You diet hard to lose weight. You severely restrict your calorie intake, avoid carbs, fats or sugars, eat like a caveman, or maybe eat just one colour.

You deprive yourself, only to find the weight creep back on again, often with a few extra kilos to boot. Then again you start a new diet. Lose weight again, gain weight again, lose again, gain again. Sound familiar?

We’ve all heard the experts telling us that dieting doesn’t work. Fad diets, yo-yo dieting, restricting calories…the evidence (and our own scales) tell us it usually leads to weight gain rather than loss in the long run.

But we also know that carrying those extra kilos is bad for our health. So if dieting really doesn’t work, what should we do instead?

Northern Australia Primary Health Limited (NAPHL) Dietitian Amanda Frier (pictured) tells us the evidence-based method for healthy eating and shedding the kilos contributing to poor health.

Ms Frier says fad diets can mess with your mind and body, ultimately leading to weight gain.  

“There really are a lot of ‘bad fad diets’ out there, so it’s hard to pinpoint specific ones that shock me.  In fact, pretty much all of them do,” she says.

“They target people’s lack of confidence and self-worth, and they promise the world and don’t deliver much at all, at least not for very long.

“They contribute to a lot of despair and frustration for people, and sometimes are even harmful, both physiologically and psychologically.”

Ms Frier says fad diets typically limit the intake of one or even a number of food groups, which in turn limits important nutrients for our bodies to function properly, which can cause serious health problems.

“Even if they are successful in helping with weight loss at first, the ‘quick fix’ nature of fad diets means that as soon as the diet is stopped, the weight comes back on, along with some extra kilograms.

“Following different fad diets over and over again (yo-yo dieting) leads to a reduced metabolic rate. This means that when these diets are stopped, the body regains fat easier than before.

“Finally the psychology of being on a ‘diet’ means you are being restrictive, and then that just makes you want what the diet says you shouldn’t have, even more.”

But don’t be fooled into thinking that Ms Frier recommends eating only “healthy” foods all the time.

The Townsville dietitian admits to enjoying chocolate most days, and says treating yourself occasionally is fine.

“I don’t do anything special, I just follow the recommendations in the Australian Guide to Healthy Eating.

“This means I eat whole-grain breads and cereals, lots of vegetables, fruit, some dairy foods or alternatives like almond or soy milk, and some meat or alternatives like legumes, eggs and tofu.

“Leading a balanced life also means enjoying some treat foods.
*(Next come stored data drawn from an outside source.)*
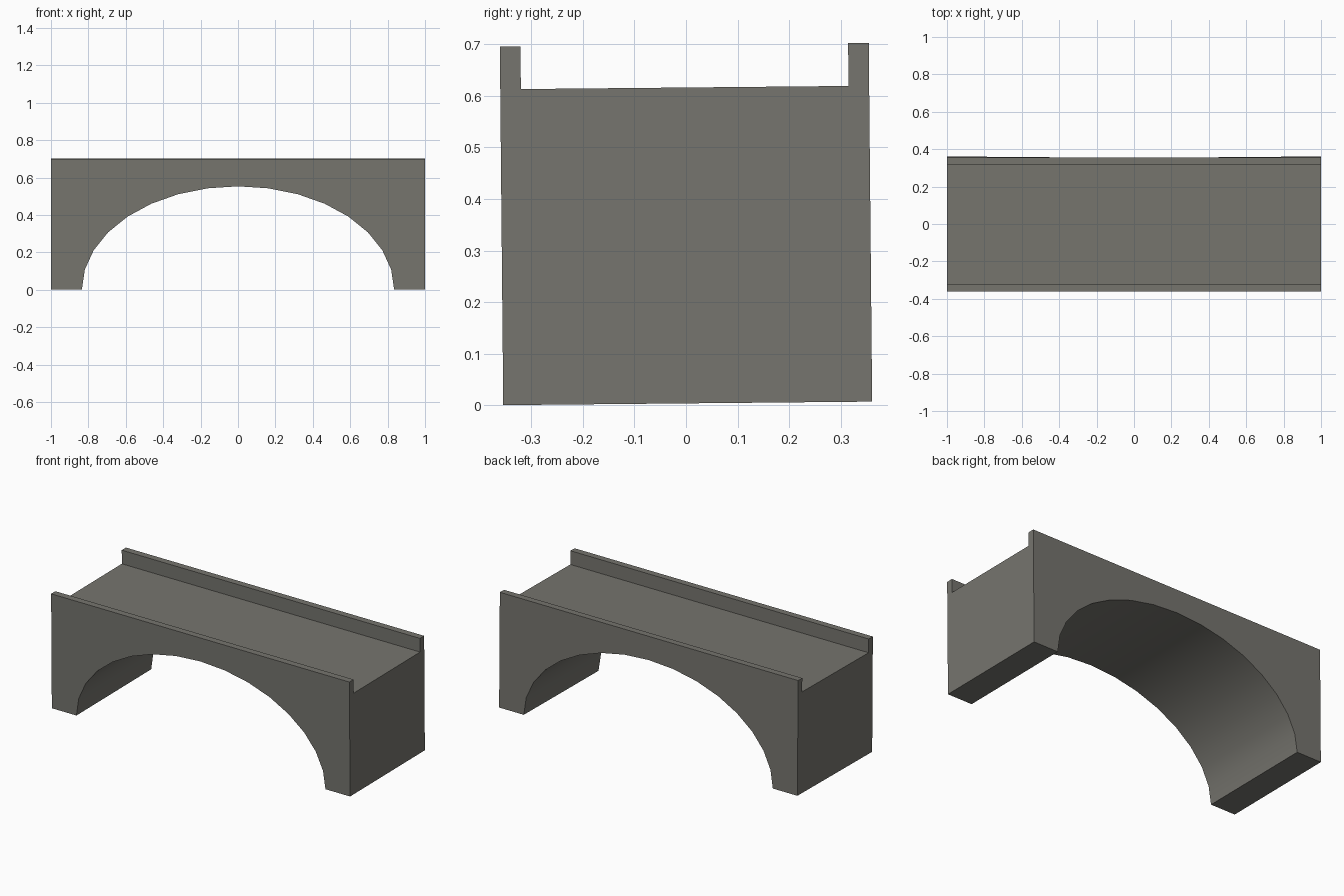
import bpy, bmesh
from math import sin, cos, pi, radians
from mathutils import Matrix, Vector

cube = bpy.data.objects.get("Cube")
if cube:
    bpy.data.objects.remove(cube, do_unlink=True)

HALF_LENGTH, HALF_WIDTH = 1.0, 0.358
DECK_Z, TOP_Z, PARAPET = 0.613, 0.696, 0.04
SPAN, RISE, SEGMENTS = 0.835, 0.553, 16
TILT = 0.0095  # the whole bridge leans very slightly about x

# Stone colour
stone = bpy.data.materials.new("warm grey stone")
stone.use_nodes = True
colour = (0.181, 0.177, 0.157, 1)
stone.diffuse_color = colour
bsdf = stone.node_tree.nodes["Principled BSDF"]
bsdf.inputs["Base Color"].default_value = colour
bsdf.inputs["Roughness"].default_value = 0.9

bm = bmesh.new()

# Arched side profile: half-ellipse opening, then the outer rectangle
arch = [(SPAN * cos(pi * i / SEGMENTS), RISE * sin(pi * i / SEGMENTS))
        for i in range(SEGMENTS + 1)]
outer = [(-HALF_LENGTH, 0), (-HALF_LENGTH, DECK_Z), (HALF_LENGTH, DECK_Z), (HALF_LENGTH, 0)]
side = bm.faces.new([bm.verts.new((x, -HALF_WIDTH, z)) for x, z in arch + outer])

# Extrude the profile across the width
new = bmesh.ops.extrude_face_region(bm, geom=[side])["geom"]
bmesh.ops.translate(bm, vec=(0, 2 * HALF_WIDTH, 0),
                    verts=[v for v in new if isinstance(v, bmesh.types.BMVert)])
bmesh.ops.recalc_face_normals(bm, faces=bm.faces)


def deck_faces():
    return [f for f in bm.faces if f.calc_center_median().z > DECK_Z - 0.001]


# Split a strip off each side of the deck and raise it as a parapet
for s in (-1, 1):
    deck = deck_faces()
    geom = deck + list({e for f in deck for e in f.edges}) + list({v for f in deck for v in f.verts})
    bmesh.ops.bisect_plane(bm, geom=geom, plane_co=(0, s * (HALF_WIDTH - PARAPET), 0),
                           plane_no=(0, 1, 0))
strips = [f for f in deck_faces() if abs(f.calc_center_median().y) > HALF_WIDTH - PARAPET]
raised = bmesh.ops.extrude_face_region(bm, geom=strips)["geom"]
bmesh.ops.translate(bm, vec=(0, 0, TOP_Z - DECK_Z),
                    verts=[v for v in raised if isinstance(v, bmesh.types.BMVert)])

# Merge the coplanar wall faces, then apply the slight lean
bmesh.ops.dissolve_limit(bm, angle_limit=radians(1), verts=bm.verts, edges=bm.edges)
bmesh.ops.recalc_face_normals(bm, faces=bm.faces)
bmesh.ops.rotate(bm, verts=bm.verts, cent=(0, 0, 0), matrix=Matrix.Rotation(TILT, 3, "X"))
low_z = min(v.co.z for v in bm.verts)
mid_y = (min(v.co.y for v in bm.verts) + max(v.co.y for v in bm.verts)) / 2
bmesh.ops.translate(bm, verts=bm.verts, vec=Vector((0, -mid_y, -low_z)))

mesh = bpy.data.meshes.new("arch_bridge")
bm.to_mesh(mesh)
bm.free()
mesh.materials.append(stone)
bridge = bpy.data.objects.new("arch_bridge", mesh)
bpy.context.collection.objects.link(bridge)

# Smooth arch underside with crisp outer edges
bpy.ops.object.select_all(action="DESELECT")
bridge.select_set(True)
bpy.context.view_layer.objects.active = bridge
bpy.ops.object.shade_smooth_by_angle(angle=radians(30))
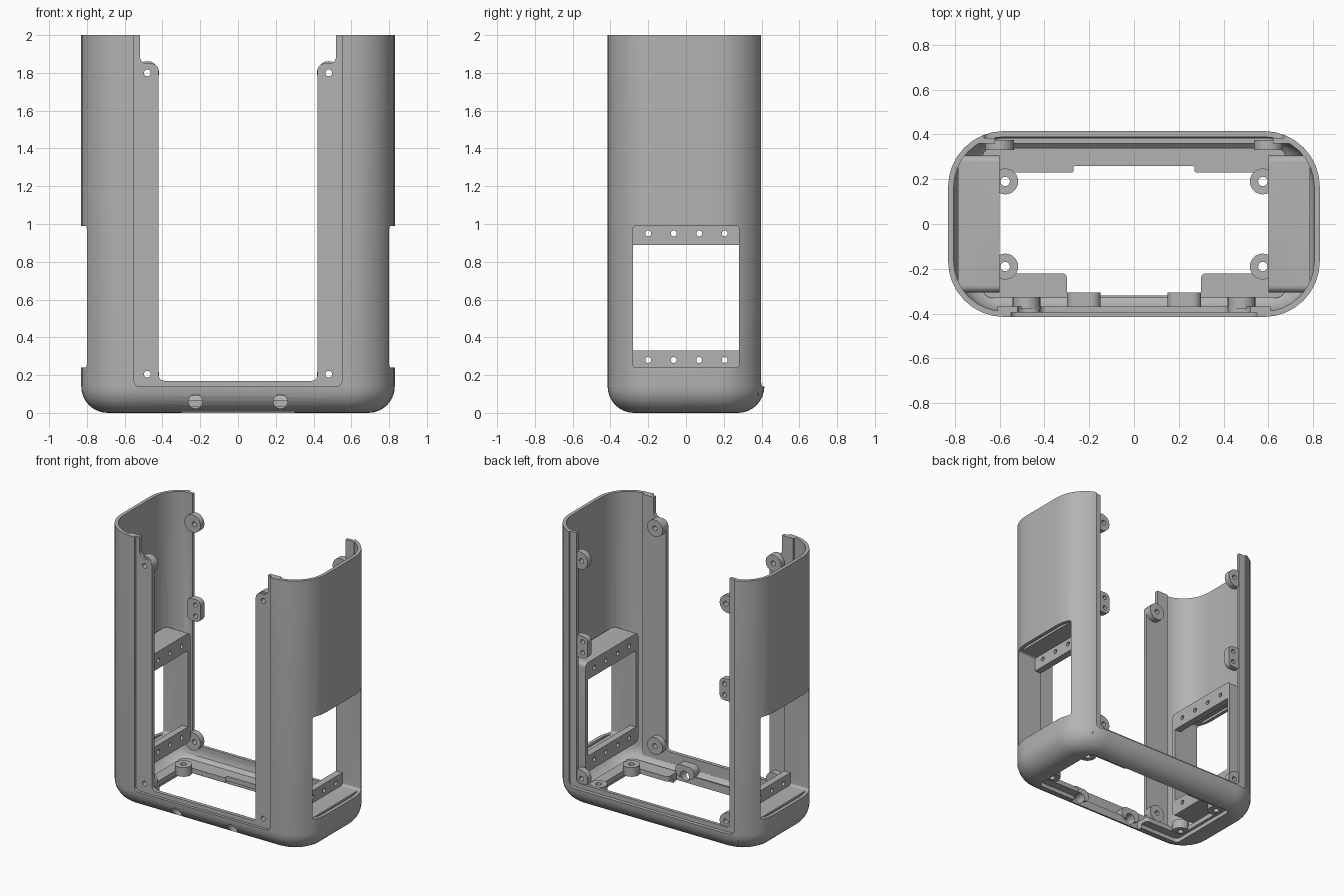
import bpy, bmesh, math
from mathutils import Vector

cube = bpy.data.objects.get("Cube")
if cube:
    bpy.data.objects.remove(cube, do_unlink=True)

HX, HY, HEIGHT = 0.83, 0.415, 2.0
CORNER, BASE_ROUND, WALL = 0.25, 0.14, 0.025
SIDES = (-1, 1)


def fillet(points, steps=8):
    """Closed 2D outline from (u, v, radius) corners."""
    out = []
    n = len(points)
    for i, (u, v, r) in enumerate(points):
        p = Vector((u, v))
        a = (Vector(points[i - 1][:2]) - p).normalized()
        b = (Vector(points[(i + 1) % n][:2]) - p).normalized()
        if r <= 0:
            out.append(p)
            continue
        half = a.angle(b) / 2
        centre = p + (a + b).normalized() * (r / math.sin(half))
        start = p + a * (r / math.tan(half)) - centre
        end = p + b * (r / math.tan(half)) - centre
        sweep = math.pi - 2 * half
        for k in range(steps + 1):
            t = k / steps
            out.append(centre + (start * math.sin((1 - t) * sweep)
                                 + end * math.sin(t * sweep)) / math.sin(sweep))
    return out


def rect(u0, u1, v0, v1, r=0.0):
    return fillet([(u0, v0, r), (u1, v0, r), (u1, v1, r), (u0, v1, r)])


def circle(u, v, r, n=24):
    return [Vector((u + r * math.cos(2 * math.pi * k / n),
                    v + r * math.sin(2 * math.pi * k / n))) for k in range(n)]


def place(p, axis, t):
    return {"x": (t, p[0], p[1]), "y": (p[0], t, p[1]), "z": (p[0], p[1], t)}[axis]


def loft(name, rings):
    """Solid through equal-length rings of 3D points, capped at both ends."""
    bm = bmesh.new()
    loops = [[bm.verts.new(p) for p in ring] for ring in rings]
    n = len(loops[0])
    for low, high in zip(loops, loops[1:]):
        for i in range(n):
            j = (i + 1) % n
            bm.faces.new((low[i], low[j], high[j], high[i]))
    bm.faces.new(loops[0][::-1])
    bm.faces.new(loops[-1])
    bmesh.ops.recalc_face_normals(bm, faces=bm.faces)
    mesh = bpy.data.meshes.new(name)
    bm.to_mesh(mesh)
    bm.free()
    obj = bpy.data.objects.new(name, mesh)
    bpy.context.collection.objects.link(obj)
    return obj


def prism(outline, axis, a, b, name="tool"):
    return loft(name, [[place(p, axis, t) for p in outline] for t in (a, b)])


def tub(name, inset, floor, radius, top):
    """Rounded-rectangle solid with a rounded bottom edge."""
    rings = []
    for k in range(9):
        ang = k / 8 * math.pi / 2
        d = inset + radius * (1 - math.sin(ang))
        z = floor + radius * (1 - math.cos(ang))
        rings.append([(p.x, p.y, z) for p in
                      rect(d - HX, HX - d, d - HY, HY - d, CORNER - d)])
    rings.append([(p[0], p[1], top) for p in rings[-1]])
    return loft(name, rings)


def combine(target, tool, operation):
    mod = target.modifiers.new("combine", "BOOLEAN")
    mod.operation, mod.solver, mod.object = operation, "EXACT", tool
    bpy.context.view_layer.objects.active = target
    bpy.ops.object.modifier_apply(modifier=mod.name)
    bpy.data.objects.remove(tool, do_unlink=True)


def add(tool):
    combine(case, tool, "UNION")


def cut(tool):
    combine(case, tool, "DIFFERENCE")


def mirrored(half):
    """Full outline from its +x half, listed bottom to top."""
    return fillet(half + [(-u, v, r) for u, v, r in reversed(half)])


# Thin outer shell
case = tub("case_shell", 0, 0, BASE_ROUND, HEIGHT)
cut(tub("hollow", WALL, 0.035, 0.115, HEIGHT + 0.5))

# Front and back panel openings
cut(prism(rect(-0.55, 0.55, 0.14, 3, 0.03), "y", -0.6, -0.3))
cut(prism(rect(-0.67, 0.67, 0.14, 3, 0.03), "y", 0.3, 0.6))

# Side window pockets
for s in SIDES:
    add(prism(rect(-0.305, 0.305, 0.215, 1.015, 0.03), "x", s * 0.60, s * 0.785))
    cut(prism(rect(-0.28, 0.28, 0.24, 0.99, 0.015), "x", s * 0.65, s * 0.95))
    cut(prism(rect(-0.28, 0.28, 0.33, 0.89), "x", s * 0.5, s * 0.7))

# Recessed seat for the front panel
add(prism(mirrored([(0.61, 0.09, 0), (0.61, HEIGHT, 0), (0.52, HEIGHT, 0),
                    (0.52, 1.85, 0.04), (0.42, 1.85, 0.04), (0.42, 0.17, 0.03)]),
          "y", -0.395, -0.368))
# Recessed seat for the back panel
add(prism(mirrored([(0.69, 0.09, 0), (0.69, HEIGHT, 0),
                    (0.62, HEIGHT, 0), (0.62, 0.17, 0.03)]),
          "y", 0.36, 0.383))

# Floor ledge with its stepped opening
add(prism(rect(-0.68, 0.68, -0.33, 0.34, 0.05), "z", 0.025, 0.065))
cut(prism(rect(-0.62, 0.62, -0.28, 0.28, 0.03), "z", -0.2, 0.03))
cut(prism(mirrored([(0.30, -0.32, 0), (0.30, -0.22, 0.02), (0.60, -0.22, 0.02),
                    (0.60, 0.23, 0.02), (0.27, 0.23, 0.01), (0.27, 0.26, 0.01)]),
          "z", -0.2, 0.13))

# Screw bosses, tabs and port collars
for s in SIDES:
    for z in (0.205, 1.8):
        add(prism(circle(s * 0.48, z, 0.062), "y", -0.38, -0.325))
        add(prism(circle(s * 0.60, z, 0.065), "y", 0.375, 0.33))
    add(prism(rect(s * 0.59 - 0.055, s * 0.59 + 0.055, 1.09, 1.25, 0.035),
              "y", 0.33, 0.375))
    for y in SIDES:
        add(prism(circle(s * 0.575, y * 0.19, 0.058), "z", 0.033, 0.10))
        add(prism(rect(s * 0.60 - 0.04, s * 0.60 + 0.04, y * 0.25 - 0.05, y * 0.25 + 0.05),
                  "z", 0.033, 0.065))
    add(prism(rect(s * 0.225 - 0.075, s * 0.225 + 0.075, 0.045, 0.135, 0.04),
              "y", -0.37, -0.305))

# Screw and port holes
for s in SIDES:
    for z in (0.205, 1.8):
        cut(prism(circle(s * 0.48, z, 0.018, 16), "y", -0.5, -0.25))
        cut(prism(circle(s * 0.585, z, 0.018, 16), "y", 0.5, 0.25))
    for z in (1.13, 1.21):
        cut(prism(circle(s * 0.575, z, 0.016, 16), "y", 0.5, 0.25))
    for y in SIDES:
        cut(prism(circle(s * 0.575, y * 0.19, 0.021, 16), "z", -0.1, 0.2))
    cut(prism(circle(s * 0.225, 0.06, 0.037), "y", -0.6, -0.25))
    for z in (0.28, 0.95):
        for k in range(4):
            cut(prism(circle(-0.2 + k * 0.135, z, 0.016, 12), "x", s * 0.55, s * 0.72))

# Single plain grey finish
grey = bpy.data.materials.new("plain_grey")
grey.use_nodes = True
colour = (0.45, 0.45, 0.45, 1)
grey.diffuse_color = colour
grey.node_tree.nodes["Principled BSDF"].inputs["Base Color"].default_value = colour
case.data.materials.clear()
case.data.materials.append(grey)
for face in case.data.polygons:
    face.material_index = 0

bpy.ops.object.select_all(action="DESELECT")
case.select_set(True)
bpy.context.view_layer.objects.active = case
bpy.ops.object.shade_smooth_by_angle(angle=math.radians(35))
My favourite food is pizza, closely followed by chocolate.

“I actually eat a small amount of chocolate most days. And when I have pizza, I go all out!

How often do I have treat foods? That’s hard to answer. When I’m on holidays I have been known to have treat foods every day.

“On the weekends I sometimes eat a bit more than usual. I could go for a couple of months without pizza or something tasty like that. But then sometimes I have it every couple of weeks.

“I guess the real message here is, if you follow a healthy eating approach most of the time, what you do some of the time doesn’t matter so much.

“I have to admit though, I do eat vegetables pretty much every day...after all I am a dietitian.”

The Townsville dietitian’s top tips for weight loss and healthy eating are:

  • Follow a balanced diet in line with the Australian Guide to Healthy Eating
  • Watch your portion sizes
  • Read food labels so you know what you’re eating and how much
  • Get some physical activity
  • Avoid highly processed foods
  • Avoid soft drink
  • Avoid drinks and food with too much added sugar, salt and fat
  • Drink plenty of water

“If you start with those things, it is the first step to having a healthy balanced diet,” Ms Frier says.

“Then you add small changes by thinking of ‘health’ rather than being on a diet.

“Healthy eating is just one part of being healthy overall. You’ve also got to be physically active and take care of your mind, body and soul. In whatever way works best for you.”

If you are still having trouble losing weight, talk to a dietitian. They will be able to help you move towards a more healthy lifestyle, with weight loss being just one bonus.

Sometimes it is necessary for people to be on special diets. If this is the case, you should do so in conjunction with your doctor and dietitian.